- [What is expected]: Note each line in the data below that holds "thick", and copy it.

- [Material provided]:
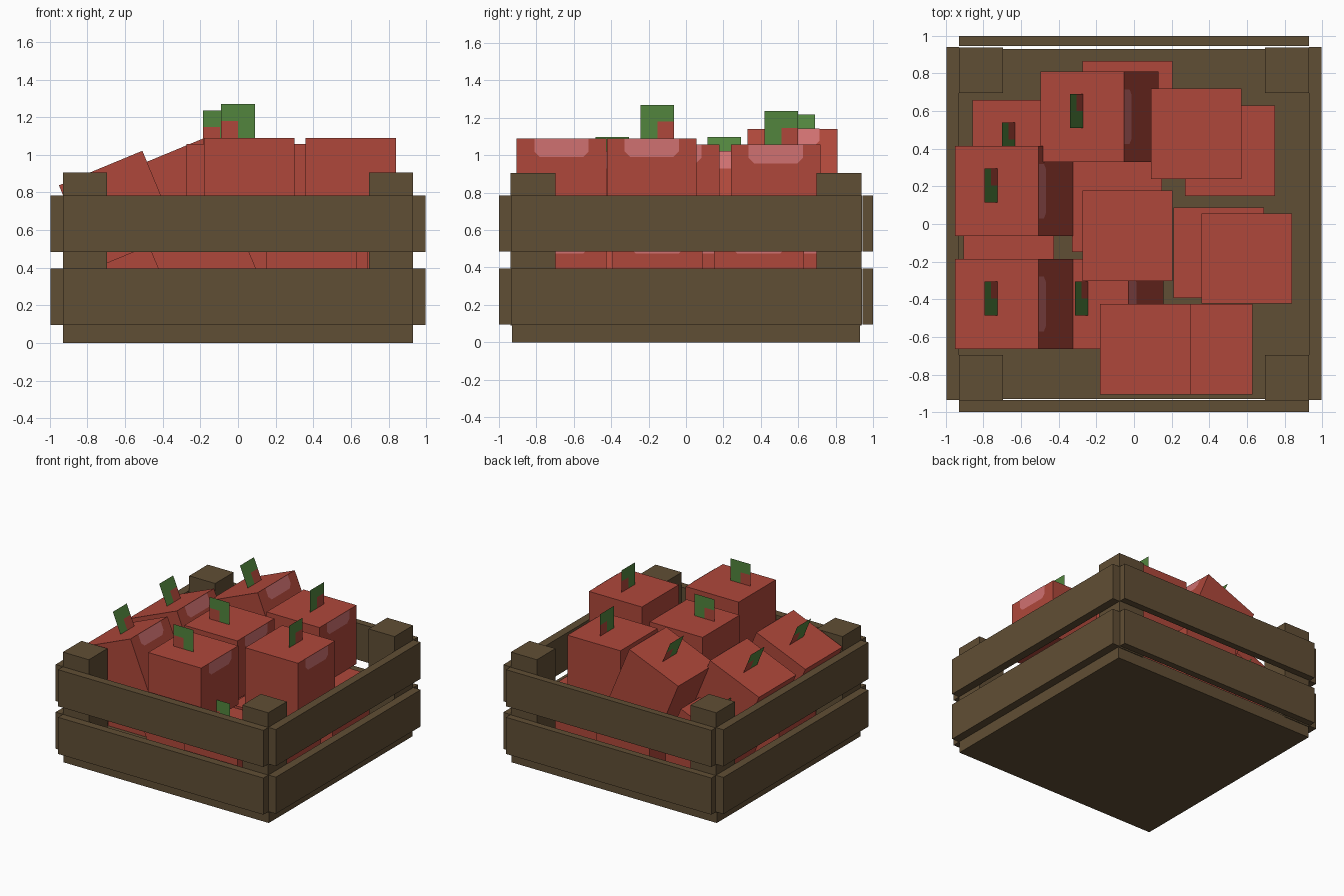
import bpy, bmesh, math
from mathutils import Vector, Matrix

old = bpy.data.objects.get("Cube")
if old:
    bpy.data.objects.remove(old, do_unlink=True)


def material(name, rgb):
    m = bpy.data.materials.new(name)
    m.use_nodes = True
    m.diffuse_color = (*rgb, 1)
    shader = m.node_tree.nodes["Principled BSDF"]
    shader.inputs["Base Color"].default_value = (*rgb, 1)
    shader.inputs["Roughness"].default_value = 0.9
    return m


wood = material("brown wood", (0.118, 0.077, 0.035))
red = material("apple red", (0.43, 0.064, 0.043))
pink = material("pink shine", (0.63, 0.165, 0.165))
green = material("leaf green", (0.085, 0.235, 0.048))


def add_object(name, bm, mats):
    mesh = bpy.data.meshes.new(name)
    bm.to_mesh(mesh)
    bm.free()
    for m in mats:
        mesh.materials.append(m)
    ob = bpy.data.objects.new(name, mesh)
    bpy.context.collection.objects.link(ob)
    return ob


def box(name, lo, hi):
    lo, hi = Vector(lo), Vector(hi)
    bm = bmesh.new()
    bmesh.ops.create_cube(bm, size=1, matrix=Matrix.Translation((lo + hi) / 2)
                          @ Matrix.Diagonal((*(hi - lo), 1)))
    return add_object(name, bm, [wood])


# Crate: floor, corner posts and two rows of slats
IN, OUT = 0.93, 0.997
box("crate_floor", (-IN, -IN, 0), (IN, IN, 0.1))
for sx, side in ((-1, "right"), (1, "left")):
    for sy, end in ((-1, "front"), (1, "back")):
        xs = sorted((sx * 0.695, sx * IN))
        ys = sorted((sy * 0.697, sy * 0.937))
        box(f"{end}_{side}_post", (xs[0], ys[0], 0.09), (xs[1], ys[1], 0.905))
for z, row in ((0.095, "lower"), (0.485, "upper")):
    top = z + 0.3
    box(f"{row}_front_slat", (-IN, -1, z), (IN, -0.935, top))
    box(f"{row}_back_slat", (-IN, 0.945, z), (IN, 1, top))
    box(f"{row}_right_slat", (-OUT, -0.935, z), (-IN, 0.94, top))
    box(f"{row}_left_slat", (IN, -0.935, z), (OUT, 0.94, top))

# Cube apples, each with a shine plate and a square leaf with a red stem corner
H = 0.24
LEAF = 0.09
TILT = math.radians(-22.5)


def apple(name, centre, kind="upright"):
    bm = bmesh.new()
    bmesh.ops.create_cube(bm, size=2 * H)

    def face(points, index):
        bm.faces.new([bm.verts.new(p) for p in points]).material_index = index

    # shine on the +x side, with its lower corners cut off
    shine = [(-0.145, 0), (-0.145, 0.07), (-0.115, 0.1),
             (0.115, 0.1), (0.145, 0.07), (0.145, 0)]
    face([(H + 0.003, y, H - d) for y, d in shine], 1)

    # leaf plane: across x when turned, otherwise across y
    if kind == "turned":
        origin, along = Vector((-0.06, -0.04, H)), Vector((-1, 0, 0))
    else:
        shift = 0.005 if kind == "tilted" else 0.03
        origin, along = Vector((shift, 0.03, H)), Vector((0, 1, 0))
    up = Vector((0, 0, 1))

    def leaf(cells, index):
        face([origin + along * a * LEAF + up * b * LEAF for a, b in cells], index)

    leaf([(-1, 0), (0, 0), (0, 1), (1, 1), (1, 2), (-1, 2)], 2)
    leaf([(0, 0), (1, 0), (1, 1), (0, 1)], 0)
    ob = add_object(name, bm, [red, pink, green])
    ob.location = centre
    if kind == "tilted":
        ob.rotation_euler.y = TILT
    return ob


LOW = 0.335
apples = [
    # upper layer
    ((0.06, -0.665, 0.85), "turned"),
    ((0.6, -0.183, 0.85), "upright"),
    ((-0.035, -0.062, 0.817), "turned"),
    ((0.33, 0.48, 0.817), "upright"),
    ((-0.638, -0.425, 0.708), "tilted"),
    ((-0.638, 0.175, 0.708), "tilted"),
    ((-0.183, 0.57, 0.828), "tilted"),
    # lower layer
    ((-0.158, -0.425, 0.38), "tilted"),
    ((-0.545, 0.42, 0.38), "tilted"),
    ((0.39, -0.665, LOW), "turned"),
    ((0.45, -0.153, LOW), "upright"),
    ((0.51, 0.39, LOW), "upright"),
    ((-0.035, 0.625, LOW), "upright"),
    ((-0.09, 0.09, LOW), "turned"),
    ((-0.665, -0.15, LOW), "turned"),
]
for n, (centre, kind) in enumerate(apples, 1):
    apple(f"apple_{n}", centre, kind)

--

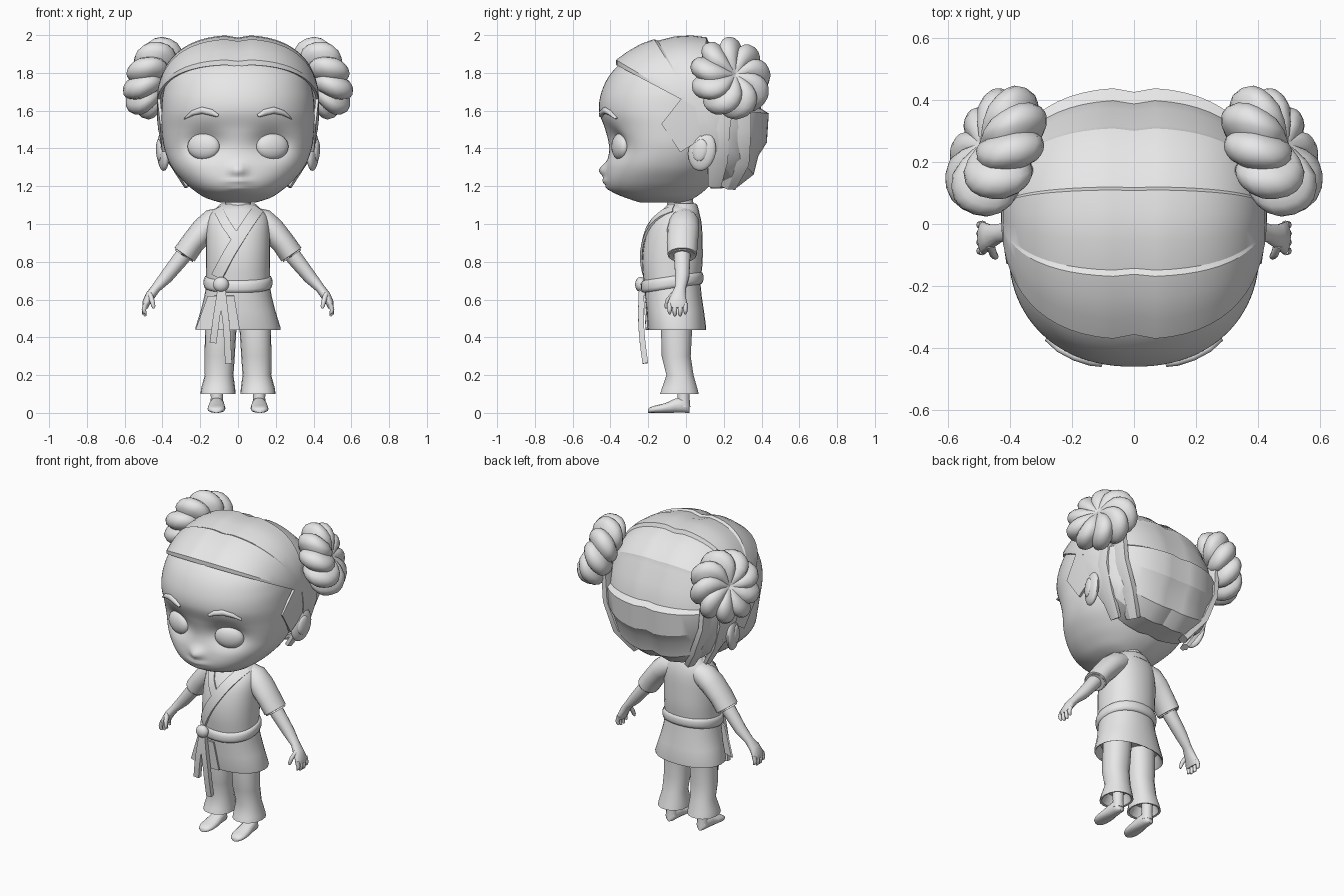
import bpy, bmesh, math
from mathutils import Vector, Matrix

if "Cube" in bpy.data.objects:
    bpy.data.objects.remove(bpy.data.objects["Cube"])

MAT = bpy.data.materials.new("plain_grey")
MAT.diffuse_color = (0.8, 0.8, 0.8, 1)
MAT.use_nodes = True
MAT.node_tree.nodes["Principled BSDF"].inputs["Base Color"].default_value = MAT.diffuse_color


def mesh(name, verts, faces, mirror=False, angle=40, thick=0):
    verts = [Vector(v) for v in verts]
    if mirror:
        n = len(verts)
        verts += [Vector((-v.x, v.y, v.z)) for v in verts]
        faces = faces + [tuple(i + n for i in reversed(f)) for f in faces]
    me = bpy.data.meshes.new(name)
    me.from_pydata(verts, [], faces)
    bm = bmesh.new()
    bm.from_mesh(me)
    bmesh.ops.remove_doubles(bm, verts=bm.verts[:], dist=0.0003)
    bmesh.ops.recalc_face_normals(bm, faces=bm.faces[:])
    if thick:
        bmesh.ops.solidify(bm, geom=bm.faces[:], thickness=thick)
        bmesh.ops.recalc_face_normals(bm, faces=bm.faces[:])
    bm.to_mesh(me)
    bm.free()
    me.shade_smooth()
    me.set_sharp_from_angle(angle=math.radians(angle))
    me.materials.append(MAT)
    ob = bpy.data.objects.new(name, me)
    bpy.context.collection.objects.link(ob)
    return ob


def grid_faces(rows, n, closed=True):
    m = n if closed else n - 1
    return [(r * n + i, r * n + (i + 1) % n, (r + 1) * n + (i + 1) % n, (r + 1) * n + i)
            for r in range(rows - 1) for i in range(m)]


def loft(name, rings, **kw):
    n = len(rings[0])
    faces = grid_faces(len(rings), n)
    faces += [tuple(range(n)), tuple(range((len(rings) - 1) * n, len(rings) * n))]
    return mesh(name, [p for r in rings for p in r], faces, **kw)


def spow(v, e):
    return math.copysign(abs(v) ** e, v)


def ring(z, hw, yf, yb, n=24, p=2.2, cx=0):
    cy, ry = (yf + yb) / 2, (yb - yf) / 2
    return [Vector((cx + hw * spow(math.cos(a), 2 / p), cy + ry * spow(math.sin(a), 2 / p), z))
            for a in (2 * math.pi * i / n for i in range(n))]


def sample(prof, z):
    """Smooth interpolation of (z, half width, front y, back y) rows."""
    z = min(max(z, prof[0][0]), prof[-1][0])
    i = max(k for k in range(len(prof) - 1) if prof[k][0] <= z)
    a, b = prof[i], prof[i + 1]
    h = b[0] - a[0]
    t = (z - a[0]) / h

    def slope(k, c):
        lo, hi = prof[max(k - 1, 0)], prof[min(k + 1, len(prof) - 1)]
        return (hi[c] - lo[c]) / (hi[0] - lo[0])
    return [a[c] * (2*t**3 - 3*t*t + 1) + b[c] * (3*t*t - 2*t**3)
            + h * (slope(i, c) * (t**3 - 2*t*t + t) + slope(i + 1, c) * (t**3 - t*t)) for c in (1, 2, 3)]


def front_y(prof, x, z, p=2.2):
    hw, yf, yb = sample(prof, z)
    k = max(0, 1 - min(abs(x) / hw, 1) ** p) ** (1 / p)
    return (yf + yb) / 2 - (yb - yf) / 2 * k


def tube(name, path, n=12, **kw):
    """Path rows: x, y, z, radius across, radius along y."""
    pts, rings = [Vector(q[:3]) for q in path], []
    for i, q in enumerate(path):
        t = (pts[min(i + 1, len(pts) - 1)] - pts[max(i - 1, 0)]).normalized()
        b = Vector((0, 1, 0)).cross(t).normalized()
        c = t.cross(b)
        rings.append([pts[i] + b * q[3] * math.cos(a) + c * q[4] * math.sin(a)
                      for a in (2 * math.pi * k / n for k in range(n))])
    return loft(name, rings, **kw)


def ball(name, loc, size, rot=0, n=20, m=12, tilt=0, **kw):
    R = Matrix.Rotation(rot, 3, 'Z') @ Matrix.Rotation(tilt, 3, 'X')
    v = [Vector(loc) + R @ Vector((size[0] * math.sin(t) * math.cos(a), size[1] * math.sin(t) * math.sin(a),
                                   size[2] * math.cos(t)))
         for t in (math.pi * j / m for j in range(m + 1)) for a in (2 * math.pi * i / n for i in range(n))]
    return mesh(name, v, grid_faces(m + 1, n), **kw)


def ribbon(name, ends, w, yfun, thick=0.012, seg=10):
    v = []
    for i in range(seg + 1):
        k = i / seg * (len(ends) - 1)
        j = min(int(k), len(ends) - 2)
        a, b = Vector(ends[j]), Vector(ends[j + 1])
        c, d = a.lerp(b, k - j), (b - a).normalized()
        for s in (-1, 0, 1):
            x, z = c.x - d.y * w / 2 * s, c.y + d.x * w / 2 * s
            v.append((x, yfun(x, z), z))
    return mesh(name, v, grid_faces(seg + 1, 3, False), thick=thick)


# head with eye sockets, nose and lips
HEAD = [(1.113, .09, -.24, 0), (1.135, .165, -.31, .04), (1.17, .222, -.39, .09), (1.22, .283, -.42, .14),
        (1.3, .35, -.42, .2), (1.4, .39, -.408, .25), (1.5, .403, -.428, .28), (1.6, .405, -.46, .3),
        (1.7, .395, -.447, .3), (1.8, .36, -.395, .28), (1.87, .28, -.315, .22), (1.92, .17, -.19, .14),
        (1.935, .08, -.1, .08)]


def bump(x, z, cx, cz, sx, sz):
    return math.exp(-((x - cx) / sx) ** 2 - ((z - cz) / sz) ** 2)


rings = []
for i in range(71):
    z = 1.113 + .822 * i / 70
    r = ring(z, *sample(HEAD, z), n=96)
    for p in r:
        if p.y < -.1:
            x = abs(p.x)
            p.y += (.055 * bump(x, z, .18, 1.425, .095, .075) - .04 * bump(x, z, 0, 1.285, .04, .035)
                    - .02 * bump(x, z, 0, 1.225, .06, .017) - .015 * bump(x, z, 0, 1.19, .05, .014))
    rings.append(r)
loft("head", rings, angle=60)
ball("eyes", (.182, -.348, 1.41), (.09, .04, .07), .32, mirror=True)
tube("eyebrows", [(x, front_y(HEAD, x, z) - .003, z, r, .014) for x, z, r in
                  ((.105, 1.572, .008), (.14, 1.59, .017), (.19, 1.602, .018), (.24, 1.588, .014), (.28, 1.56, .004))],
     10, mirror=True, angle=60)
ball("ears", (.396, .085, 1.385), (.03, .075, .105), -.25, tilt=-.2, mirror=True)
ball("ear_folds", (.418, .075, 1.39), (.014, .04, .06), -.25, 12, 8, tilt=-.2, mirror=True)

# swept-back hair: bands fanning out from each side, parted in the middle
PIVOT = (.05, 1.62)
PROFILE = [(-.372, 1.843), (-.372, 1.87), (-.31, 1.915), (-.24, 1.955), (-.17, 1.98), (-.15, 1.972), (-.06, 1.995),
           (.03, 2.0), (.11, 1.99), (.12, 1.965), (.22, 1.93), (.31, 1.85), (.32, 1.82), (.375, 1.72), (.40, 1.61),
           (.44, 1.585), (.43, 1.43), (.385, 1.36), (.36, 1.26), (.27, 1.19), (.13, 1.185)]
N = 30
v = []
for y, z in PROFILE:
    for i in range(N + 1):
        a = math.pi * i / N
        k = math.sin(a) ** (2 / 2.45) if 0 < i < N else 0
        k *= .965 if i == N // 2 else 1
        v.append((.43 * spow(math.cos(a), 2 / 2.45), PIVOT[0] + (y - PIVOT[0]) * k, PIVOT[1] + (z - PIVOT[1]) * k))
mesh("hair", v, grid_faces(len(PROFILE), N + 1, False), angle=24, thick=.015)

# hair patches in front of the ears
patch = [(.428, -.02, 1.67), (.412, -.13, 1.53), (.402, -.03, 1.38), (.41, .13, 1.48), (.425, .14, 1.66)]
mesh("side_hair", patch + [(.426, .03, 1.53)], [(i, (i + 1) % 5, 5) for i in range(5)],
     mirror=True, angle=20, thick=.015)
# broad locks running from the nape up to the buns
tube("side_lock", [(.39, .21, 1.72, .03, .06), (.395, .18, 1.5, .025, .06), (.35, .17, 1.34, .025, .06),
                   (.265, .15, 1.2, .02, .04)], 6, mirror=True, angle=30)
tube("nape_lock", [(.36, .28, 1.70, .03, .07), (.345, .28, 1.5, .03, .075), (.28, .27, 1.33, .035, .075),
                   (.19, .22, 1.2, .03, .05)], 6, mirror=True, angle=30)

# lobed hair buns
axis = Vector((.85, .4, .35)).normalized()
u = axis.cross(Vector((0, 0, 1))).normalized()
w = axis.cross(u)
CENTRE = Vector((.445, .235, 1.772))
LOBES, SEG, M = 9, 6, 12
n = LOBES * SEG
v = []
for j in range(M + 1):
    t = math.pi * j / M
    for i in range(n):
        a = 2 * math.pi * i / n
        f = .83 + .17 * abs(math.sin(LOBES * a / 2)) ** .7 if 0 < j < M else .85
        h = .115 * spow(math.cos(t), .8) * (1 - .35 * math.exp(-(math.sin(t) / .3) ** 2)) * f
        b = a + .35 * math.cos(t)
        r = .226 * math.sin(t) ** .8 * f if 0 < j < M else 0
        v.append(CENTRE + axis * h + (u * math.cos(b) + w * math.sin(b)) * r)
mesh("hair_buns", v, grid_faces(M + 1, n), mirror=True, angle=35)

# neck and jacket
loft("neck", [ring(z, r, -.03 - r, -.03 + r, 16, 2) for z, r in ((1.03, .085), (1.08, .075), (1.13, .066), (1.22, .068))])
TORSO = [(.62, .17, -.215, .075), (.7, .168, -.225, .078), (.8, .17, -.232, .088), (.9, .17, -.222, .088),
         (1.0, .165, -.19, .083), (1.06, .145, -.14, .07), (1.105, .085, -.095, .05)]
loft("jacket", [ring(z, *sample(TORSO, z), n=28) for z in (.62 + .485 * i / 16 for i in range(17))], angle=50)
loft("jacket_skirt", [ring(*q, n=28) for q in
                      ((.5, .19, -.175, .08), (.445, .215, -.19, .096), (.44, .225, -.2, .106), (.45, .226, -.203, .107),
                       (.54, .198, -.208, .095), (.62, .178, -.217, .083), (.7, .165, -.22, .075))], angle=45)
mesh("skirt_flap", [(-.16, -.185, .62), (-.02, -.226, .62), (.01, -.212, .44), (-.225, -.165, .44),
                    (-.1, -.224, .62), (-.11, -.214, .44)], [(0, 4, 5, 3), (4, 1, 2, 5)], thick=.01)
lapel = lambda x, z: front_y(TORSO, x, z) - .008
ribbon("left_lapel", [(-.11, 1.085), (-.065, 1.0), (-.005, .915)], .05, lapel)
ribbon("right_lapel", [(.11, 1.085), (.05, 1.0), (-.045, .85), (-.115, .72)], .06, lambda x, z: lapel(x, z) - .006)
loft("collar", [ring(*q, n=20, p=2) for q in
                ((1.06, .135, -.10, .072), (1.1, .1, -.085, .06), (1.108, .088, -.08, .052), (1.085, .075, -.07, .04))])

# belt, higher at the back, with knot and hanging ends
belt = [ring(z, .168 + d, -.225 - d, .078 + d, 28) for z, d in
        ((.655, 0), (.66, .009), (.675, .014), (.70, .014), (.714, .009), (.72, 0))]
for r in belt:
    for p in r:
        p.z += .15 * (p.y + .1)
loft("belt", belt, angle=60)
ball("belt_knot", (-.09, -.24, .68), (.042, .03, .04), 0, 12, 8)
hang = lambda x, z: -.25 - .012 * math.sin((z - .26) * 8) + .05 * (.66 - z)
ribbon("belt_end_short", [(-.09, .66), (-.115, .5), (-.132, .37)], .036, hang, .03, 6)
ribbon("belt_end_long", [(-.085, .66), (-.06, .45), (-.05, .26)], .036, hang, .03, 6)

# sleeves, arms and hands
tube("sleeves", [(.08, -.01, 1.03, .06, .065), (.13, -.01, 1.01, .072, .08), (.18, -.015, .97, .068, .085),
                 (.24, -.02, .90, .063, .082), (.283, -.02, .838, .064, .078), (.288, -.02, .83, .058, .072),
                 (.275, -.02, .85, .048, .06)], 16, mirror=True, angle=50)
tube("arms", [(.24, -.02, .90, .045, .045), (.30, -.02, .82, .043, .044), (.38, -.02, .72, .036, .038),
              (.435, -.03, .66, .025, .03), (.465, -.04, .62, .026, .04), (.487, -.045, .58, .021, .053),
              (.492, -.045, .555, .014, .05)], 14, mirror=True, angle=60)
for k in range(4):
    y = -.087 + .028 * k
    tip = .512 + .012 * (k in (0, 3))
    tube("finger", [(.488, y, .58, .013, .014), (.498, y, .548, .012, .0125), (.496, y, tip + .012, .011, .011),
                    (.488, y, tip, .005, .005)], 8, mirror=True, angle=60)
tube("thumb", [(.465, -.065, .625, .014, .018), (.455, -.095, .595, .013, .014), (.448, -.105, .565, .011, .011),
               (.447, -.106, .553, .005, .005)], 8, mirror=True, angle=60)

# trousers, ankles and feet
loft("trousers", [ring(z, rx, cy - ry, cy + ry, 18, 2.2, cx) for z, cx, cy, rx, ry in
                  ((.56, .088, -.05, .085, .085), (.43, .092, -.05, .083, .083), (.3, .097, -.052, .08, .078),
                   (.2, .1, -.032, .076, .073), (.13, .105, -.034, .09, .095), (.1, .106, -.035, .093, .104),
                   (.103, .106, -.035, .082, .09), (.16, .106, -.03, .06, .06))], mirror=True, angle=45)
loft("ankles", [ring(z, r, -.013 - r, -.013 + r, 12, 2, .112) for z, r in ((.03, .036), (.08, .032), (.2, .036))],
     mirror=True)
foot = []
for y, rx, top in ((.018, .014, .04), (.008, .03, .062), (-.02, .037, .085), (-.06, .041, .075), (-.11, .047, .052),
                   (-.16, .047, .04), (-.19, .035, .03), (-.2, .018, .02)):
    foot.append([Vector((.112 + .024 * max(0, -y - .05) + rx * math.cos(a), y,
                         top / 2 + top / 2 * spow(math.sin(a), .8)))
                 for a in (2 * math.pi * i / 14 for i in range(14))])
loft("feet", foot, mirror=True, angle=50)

- [Answer box]:
def mesh(name, verts, faces, mirror=False, angle=40, thick=0):
    if thick:
        bmesh.ops.solidify(bm, geom=bm.faces[:], thickness=thick)
def ribbon(name, ends, w, yfun, thick=0.012, seg=10):
    return mesh(name, v, grid_faces(seg + 1, 3, False), thick=thick)
mesh("hair", v, grid_faces(len(PROFILE), N + 1, False), angle=24, thick=.015)
     mirror=True, angle=20, thick=.015)
                    (-.1, -.224, .62), (-.11, -.214, .44)], [(0, 4, 5, 3), (4, 1, 2, 5)], thick=.01)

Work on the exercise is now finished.